While many people did not ever find out, the final objective is stealing the school report from the headmaster’ safe, so that our main protagonist, Eric, can amend it and not suffer his parents’ anger. This has to be done in a week in the game’s internal clock and without being punished (with “lines”) too much, otherwise that will be game over. Eric shall be punished for doing anything that is not sitting at his desk in the right classroom. Actually, sometimes he’ll be punished through no fault of his own, just like real life, cause someone either ratted him out or punched him out of his chair.
Truth be told, even if one had an idea of what to do to complete the game, the actual solution to opening the safe is incredibly complicated. So much so that without having the manual, which contained a basic walkthrough, figuring it out shall be nigh impossible. Definitely, one of those legendary games that had a very low chance of ever being completed. But that hardly mattered, since there’s plenty to do even without even starting the tasks required to complete the game, like avoiding the kid who’s got mumps, stopping “the swot” from ratting you out to the headmaster, skipping classes, punching your other faceless classmates and generally wrecking havoc.
Sandbox before sand
A big part of Eric’s main quest will be hitting all the shields – found throughout the school – with his catapult, which is hard enough on its own, since some of them will actually be out of reach. After that even more complicated stuff to do, like figuring out several historical dates to get the history teacher to tell us a combination. Dave’s original idea was apparently to purposefully sneak in the game a few complicated historical events: “I remember thinking that it was probably going to teach people a few strange dates. I bet most people had never heard of the Battle of Lepanto until they’d played my game.”

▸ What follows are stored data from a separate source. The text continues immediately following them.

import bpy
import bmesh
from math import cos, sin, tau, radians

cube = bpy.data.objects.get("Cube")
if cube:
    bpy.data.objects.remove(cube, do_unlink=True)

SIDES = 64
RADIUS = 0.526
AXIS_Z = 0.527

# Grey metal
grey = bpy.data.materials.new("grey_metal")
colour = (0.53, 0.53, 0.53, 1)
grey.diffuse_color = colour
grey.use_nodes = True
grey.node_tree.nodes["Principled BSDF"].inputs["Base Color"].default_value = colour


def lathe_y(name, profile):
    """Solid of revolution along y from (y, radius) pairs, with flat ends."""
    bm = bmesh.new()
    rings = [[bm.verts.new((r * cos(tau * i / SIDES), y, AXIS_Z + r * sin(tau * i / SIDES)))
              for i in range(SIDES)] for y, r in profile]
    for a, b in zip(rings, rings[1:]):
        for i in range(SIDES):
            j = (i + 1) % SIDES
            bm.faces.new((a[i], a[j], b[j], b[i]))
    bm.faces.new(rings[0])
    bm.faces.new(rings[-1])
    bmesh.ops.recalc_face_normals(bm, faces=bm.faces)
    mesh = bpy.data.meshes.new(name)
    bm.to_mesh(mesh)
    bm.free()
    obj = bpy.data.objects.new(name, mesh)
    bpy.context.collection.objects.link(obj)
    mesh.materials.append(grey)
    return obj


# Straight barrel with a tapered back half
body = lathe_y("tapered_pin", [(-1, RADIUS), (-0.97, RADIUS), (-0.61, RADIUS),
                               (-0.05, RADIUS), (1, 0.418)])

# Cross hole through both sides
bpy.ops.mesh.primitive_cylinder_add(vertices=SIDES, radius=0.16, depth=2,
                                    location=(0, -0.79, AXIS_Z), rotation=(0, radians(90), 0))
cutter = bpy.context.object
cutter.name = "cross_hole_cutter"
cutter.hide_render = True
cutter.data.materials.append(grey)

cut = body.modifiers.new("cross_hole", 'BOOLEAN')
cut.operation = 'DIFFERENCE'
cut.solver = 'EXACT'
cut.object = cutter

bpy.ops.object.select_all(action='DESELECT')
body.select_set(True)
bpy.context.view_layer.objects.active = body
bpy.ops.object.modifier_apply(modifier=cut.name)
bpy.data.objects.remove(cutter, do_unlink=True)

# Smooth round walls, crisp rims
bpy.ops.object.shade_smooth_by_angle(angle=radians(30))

And the final reward for getting the report back? Well, Eric just moves up a year and everything starts all over again. Not really worth all that blood and sweat. Indeed, Skool Daze was one of the first games people played not to get to the end, but to enjoy the freedom of causing mischiefs with the catapult, like tripping up the teachers and other students. It is wonderfully designed: the game never really forces the player to strictly follow its main quest gameplay. The main gameplay is seamlessly merged with the “open world” sandbox style, with each class playing a small vignette on the hardships of school.

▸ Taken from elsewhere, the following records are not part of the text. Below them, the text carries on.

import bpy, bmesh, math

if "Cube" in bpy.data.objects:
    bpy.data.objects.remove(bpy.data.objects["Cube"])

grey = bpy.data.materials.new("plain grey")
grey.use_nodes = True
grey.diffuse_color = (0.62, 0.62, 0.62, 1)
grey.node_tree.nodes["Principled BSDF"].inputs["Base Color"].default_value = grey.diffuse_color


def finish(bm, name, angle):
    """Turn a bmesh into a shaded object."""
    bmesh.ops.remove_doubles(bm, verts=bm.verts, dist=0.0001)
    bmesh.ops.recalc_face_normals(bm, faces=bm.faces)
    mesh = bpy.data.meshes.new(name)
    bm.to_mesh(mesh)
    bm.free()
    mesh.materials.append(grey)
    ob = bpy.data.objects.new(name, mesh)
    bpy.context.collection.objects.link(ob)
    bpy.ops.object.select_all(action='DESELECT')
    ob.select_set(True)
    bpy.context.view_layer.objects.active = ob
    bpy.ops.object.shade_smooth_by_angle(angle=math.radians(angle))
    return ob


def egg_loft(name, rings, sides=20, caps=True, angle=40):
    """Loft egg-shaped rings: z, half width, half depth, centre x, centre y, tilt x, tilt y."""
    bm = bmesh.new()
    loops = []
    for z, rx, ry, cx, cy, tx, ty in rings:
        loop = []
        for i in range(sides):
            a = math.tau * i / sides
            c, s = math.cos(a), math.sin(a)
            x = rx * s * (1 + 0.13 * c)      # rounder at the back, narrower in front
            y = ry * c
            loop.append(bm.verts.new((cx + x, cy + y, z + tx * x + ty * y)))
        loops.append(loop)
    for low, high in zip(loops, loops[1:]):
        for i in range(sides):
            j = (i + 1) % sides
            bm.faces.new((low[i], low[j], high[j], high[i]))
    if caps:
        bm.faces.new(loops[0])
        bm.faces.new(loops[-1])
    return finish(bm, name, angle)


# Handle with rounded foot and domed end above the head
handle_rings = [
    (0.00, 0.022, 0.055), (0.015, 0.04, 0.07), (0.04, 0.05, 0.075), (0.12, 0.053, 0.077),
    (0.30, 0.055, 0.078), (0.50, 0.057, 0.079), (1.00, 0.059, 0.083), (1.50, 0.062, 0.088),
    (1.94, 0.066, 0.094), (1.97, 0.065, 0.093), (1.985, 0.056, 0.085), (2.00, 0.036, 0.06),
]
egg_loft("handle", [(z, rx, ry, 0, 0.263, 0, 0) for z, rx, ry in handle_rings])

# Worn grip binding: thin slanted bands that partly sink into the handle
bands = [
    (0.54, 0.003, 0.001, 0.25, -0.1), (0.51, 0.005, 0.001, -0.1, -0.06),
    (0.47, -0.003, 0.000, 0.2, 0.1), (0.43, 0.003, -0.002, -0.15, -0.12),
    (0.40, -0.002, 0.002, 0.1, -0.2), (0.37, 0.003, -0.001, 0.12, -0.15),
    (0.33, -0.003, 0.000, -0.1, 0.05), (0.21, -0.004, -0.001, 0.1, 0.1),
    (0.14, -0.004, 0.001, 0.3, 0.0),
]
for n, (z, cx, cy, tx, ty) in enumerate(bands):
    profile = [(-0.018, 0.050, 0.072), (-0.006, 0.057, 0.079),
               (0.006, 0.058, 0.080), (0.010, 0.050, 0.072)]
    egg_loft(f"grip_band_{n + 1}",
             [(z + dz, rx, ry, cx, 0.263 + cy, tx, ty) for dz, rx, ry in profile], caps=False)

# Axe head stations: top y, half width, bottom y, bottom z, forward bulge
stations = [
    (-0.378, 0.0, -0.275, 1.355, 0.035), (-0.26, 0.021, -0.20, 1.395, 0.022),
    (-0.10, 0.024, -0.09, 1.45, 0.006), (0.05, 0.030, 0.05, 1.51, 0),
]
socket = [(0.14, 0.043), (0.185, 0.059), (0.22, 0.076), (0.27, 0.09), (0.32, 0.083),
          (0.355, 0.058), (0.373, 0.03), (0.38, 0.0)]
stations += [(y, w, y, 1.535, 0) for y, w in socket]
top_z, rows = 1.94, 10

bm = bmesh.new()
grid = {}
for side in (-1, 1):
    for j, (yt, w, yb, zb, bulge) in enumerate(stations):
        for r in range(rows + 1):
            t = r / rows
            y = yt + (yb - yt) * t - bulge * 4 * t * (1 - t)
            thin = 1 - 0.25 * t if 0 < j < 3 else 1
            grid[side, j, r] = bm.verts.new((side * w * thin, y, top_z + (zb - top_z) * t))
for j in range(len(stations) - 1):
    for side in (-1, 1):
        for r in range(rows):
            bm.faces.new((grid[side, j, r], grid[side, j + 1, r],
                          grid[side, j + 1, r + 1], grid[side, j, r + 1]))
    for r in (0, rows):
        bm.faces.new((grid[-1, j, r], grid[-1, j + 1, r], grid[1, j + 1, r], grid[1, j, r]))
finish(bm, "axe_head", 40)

There was something endlessly endearing in running away from the class one was supposed to be in, while trying not to be caught by the teacher. Not to mention the huge pleasure of punching the nerd before he would enter the classroom, so that he would be punished for being late. Since, at the time, I was a rather quiet and studious kid, the only chance I would get to act like a bully was firing up Skool Daze and well, putting my name in.
Despite the market being quite small, the game sold around 50k copies, recalls the developer. “Ten years later, we were thinking that we could have made a lot more money at the time, if we’d been clued up and actually done some proper marketing and merchandising. But I’m not going to cry at the opportunities we lost. We made a decent living out of Skool Daze — it paid for its development, a few times over.” The game got an original “bigger and better” sequel in the form of Back To Skool, which was never ported to the Commodore 64. The idea was to make a trilogy, with the final game Eric and Hayley’s Decathlon, being a sports game with a school motif, but that was never developed because by 1985 Spectrum sales were almost zero and Dave and his wife thought it was time “to get a real job”.
For 1984, the idea of developing a game where one was free to run around a school, causing mischief, while trying not to get caught by the teachers, was nothing short of ambitious and genious. Dave (and his graphic designer Keith Warrington) took the right inspirations to develop an original game that still to this day feels perfect for a quick pick-up-and-play session. They arrived decades early on that kind of sandbox style of gameplay that Rockstar will make a staple of its Grand Theft Auto series.
Years later the original game there was a quite well done, and free to boot, remake that combines both games into one. Should one wish to play a similar experience but with a friendlier user interface, check out Klass of 99. It was updated to also run on Windows 10.